▶ **WHAT THIS TASK INVOLVES**:
How many lines in the listing below hold the word "True"? Answer with the number only.

*** PROVIDED INFORMATION Section Begins ***

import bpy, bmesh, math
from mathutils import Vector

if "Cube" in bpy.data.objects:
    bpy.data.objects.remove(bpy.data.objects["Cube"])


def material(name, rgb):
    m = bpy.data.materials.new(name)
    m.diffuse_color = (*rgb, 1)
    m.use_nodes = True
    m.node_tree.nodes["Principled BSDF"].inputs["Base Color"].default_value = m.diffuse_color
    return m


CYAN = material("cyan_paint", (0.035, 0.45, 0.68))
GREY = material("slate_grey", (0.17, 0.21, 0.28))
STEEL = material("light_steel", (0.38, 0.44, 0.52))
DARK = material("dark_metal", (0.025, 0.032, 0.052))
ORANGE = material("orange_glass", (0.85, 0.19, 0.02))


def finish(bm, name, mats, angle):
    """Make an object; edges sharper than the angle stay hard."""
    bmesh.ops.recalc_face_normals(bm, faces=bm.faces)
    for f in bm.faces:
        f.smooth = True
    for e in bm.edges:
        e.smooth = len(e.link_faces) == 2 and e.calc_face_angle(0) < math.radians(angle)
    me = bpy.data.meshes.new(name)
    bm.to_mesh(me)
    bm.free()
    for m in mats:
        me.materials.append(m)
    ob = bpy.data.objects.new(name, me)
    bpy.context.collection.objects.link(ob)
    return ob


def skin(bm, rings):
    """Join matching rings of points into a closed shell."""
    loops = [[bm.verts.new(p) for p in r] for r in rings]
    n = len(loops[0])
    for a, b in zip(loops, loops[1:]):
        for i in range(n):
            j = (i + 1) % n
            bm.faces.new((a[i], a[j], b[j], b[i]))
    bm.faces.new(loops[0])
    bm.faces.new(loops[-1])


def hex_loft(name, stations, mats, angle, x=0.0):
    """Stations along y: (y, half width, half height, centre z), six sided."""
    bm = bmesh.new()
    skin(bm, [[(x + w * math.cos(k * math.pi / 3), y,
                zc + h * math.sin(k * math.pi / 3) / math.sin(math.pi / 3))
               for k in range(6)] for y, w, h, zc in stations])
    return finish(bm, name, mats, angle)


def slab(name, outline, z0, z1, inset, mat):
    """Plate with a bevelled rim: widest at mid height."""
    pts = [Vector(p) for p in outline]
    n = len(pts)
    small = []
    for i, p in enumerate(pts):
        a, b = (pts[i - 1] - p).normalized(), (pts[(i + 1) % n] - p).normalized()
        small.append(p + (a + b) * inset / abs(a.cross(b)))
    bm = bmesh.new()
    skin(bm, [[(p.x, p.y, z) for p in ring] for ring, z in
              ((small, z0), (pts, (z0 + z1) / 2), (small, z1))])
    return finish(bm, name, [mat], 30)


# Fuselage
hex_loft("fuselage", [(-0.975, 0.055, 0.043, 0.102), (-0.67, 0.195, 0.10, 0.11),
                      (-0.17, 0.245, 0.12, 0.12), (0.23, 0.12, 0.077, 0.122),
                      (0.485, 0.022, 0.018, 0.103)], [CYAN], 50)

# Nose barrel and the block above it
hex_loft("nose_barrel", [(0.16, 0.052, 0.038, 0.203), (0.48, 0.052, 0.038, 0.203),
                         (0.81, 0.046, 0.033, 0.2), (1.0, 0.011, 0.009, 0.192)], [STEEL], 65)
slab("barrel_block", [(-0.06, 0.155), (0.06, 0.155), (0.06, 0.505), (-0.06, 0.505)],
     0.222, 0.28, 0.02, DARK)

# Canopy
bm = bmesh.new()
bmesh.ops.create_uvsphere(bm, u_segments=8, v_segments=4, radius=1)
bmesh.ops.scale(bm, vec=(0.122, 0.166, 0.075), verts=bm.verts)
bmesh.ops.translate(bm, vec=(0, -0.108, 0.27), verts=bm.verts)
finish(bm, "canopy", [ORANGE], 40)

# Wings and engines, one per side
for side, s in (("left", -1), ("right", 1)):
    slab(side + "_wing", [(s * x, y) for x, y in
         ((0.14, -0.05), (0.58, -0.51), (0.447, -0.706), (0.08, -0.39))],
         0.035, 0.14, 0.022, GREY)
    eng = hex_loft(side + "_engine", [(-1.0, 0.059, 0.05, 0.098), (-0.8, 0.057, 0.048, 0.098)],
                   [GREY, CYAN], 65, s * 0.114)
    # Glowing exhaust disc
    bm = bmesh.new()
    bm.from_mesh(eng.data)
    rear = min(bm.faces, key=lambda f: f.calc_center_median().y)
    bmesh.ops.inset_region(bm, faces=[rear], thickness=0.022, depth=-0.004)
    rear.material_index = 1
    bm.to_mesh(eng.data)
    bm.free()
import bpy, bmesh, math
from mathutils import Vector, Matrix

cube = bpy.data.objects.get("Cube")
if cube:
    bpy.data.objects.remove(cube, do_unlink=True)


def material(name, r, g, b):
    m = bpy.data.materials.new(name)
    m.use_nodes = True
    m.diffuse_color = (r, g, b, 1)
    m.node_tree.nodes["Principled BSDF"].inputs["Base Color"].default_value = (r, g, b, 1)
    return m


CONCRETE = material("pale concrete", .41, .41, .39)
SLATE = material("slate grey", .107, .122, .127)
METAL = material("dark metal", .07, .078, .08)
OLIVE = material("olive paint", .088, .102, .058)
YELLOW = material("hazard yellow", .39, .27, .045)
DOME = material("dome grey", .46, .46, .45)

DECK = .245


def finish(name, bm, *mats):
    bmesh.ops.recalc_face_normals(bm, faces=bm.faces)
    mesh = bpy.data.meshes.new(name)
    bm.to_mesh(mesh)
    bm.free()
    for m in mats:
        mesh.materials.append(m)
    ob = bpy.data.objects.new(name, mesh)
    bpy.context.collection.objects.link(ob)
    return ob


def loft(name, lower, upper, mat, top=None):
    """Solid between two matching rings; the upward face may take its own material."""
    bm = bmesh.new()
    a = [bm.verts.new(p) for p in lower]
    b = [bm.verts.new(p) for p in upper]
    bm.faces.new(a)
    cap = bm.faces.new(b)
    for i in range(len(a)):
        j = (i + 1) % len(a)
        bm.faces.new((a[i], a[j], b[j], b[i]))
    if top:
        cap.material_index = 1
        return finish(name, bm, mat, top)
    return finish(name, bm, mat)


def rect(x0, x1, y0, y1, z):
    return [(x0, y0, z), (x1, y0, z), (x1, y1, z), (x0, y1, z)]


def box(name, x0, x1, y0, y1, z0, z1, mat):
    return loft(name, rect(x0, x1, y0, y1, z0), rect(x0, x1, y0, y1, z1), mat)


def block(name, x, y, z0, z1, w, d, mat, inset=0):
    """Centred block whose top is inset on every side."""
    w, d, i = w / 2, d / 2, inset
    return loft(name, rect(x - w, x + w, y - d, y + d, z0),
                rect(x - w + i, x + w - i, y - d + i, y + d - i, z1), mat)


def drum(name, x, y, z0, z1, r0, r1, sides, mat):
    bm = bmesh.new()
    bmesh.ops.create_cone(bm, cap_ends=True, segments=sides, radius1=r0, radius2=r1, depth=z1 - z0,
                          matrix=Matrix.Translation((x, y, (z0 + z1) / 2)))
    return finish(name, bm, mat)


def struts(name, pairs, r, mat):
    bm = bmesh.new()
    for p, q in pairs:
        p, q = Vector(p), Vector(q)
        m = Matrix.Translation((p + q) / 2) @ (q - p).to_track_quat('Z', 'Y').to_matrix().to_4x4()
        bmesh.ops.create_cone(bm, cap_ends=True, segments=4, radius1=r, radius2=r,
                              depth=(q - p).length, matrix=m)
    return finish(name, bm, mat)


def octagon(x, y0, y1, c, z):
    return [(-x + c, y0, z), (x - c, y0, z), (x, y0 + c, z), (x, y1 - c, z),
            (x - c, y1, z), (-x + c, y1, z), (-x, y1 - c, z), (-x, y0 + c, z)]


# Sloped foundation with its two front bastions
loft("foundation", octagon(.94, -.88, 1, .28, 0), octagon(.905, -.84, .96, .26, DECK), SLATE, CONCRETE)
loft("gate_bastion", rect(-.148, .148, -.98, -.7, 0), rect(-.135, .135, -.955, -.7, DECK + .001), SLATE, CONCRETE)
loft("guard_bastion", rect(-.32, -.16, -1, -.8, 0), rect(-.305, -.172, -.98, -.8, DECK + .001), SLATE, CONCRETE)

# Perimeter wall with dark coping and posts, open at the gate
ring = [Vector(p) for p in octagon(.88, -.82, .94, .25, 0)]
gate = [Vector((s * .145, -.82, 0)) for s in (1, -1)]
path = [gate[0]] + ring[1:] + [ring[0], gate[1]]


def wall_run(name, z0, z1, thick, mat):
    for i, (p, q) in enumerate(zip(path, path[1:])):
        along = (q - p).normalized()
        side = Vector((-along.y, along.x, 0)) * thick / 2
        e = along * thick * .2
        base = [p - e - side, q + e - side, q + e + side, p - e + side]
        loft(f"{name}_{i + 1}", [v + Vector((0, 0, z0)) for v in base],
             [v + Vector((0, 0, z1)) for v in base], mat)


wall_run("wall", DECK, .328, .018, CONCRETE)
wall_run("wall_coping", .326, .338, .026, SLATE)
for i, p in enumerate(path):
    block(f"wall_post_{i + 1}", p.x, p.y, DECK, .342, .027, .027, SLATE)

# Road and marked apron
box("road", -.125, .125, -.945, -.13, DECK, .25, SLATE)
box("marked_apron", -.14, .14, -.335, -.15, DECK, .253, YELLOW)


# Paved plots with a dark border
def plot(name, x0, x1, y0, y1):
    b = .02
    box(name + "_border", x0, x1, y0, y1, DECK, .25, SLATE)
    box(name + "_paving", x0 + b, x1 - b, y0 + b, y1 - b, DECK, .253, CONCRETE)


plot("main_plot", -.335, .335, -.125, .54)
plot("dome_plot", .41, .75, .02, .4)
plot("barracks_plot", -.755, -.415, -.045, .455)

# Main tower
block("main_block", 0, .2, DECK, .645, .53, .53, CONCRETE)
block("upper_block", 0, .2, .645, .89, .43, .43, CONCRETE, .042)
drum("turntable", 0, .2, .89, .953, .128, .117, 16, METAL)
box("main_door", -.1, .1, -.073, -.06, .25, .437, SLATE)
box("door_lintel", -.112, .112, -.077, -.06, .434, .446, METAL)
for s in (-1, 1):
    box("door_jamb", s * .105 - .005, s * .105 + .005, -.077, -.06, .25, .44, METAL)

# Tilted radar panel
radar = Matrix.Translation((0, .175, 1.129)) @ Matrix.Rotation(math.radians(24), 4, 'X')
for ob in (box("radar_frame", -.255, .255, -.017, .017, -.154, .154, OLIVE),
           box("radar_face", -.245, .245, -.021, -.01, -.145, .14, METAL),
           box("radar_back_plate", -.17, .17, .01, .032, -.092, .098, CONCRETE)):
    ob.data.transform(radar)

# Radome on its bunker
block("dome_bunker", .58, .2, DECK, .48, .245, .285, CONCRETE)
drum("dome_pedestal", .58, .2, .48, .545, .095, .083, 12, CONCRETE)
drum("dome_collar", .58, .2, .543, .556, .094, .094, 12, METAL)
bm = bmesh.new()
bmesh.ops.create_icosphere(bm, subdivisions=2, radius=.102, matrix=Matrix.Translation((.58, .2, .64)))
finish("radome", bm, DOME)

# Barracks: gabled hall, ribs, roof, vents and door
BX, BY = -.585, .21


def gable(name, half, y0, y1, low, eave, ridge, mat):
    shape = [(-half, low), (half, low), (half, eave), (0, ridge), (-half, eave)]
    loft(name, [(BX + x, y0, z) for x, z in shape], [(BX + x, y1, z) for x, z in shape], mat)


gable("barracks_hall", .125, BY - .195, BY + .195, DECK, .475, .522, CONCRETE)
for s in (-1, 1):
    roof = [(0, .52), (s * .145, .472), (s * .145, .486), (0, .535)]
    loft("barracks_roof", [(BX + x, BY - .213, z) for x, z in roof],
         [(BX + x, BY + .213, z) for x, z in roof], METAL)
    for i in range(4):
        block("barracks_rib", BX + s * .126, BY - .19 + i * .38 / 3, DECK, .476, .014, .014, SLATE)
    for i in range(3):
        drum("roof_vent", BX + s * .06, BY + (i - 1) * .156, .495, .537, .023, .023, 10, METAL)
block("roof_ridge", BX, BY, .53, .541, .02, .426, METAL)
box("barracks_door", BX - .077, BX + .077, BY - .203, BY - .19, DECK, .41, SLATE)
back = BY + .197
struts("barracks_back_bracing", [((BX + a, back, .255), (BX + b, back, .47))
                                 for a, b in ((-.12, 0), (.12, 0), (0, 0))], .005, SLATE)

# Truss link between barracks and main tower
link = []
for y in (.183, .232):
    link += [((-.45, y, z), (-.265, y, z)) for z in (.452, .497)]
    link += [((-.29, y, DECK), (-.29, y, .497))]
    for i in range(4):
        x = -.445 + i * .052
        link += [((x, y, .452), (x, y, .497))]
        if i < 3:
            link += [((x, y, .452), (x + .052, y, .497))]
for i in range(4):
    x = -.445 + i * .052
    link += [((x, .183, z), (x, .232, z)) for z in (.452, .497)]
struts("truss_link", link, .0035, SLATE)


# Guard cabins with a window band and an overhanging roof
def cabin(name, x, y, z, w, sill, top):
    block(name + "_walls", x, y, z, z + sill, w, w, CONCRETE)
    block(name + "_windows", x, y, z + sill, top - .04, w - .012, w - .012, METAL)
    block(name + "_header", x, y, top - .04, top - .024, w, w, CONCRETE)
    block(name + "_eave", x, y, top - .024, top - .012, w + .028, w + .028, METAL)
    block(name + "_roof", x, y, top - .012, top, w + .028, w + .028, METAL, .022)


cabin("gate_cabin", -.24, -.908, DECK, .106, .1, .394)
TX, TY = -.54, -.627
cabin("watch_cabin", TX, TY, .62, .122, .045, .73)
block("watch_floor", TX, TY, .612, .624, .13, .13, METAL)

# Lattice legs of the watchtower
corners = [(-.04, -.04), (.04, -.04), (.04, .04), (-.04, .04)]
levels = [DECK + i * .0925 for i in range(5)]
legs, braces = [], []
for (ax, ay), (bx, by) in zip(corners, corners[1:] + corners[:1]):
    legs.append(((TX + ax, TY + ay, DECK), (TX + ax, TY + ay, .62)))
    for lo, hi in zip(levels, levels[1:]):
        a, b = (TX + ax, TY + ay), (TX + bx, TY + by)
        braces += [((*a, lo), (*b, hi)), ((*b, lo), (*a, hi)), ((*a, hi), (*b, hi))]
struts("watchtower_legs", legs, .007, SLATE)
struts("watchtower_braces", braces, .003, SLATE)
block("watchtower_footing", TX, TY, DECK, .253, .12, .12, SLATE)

*** PROVIDED INFORMATION Section Ends ***

▶ **EXERCISE RESPONSE**:
6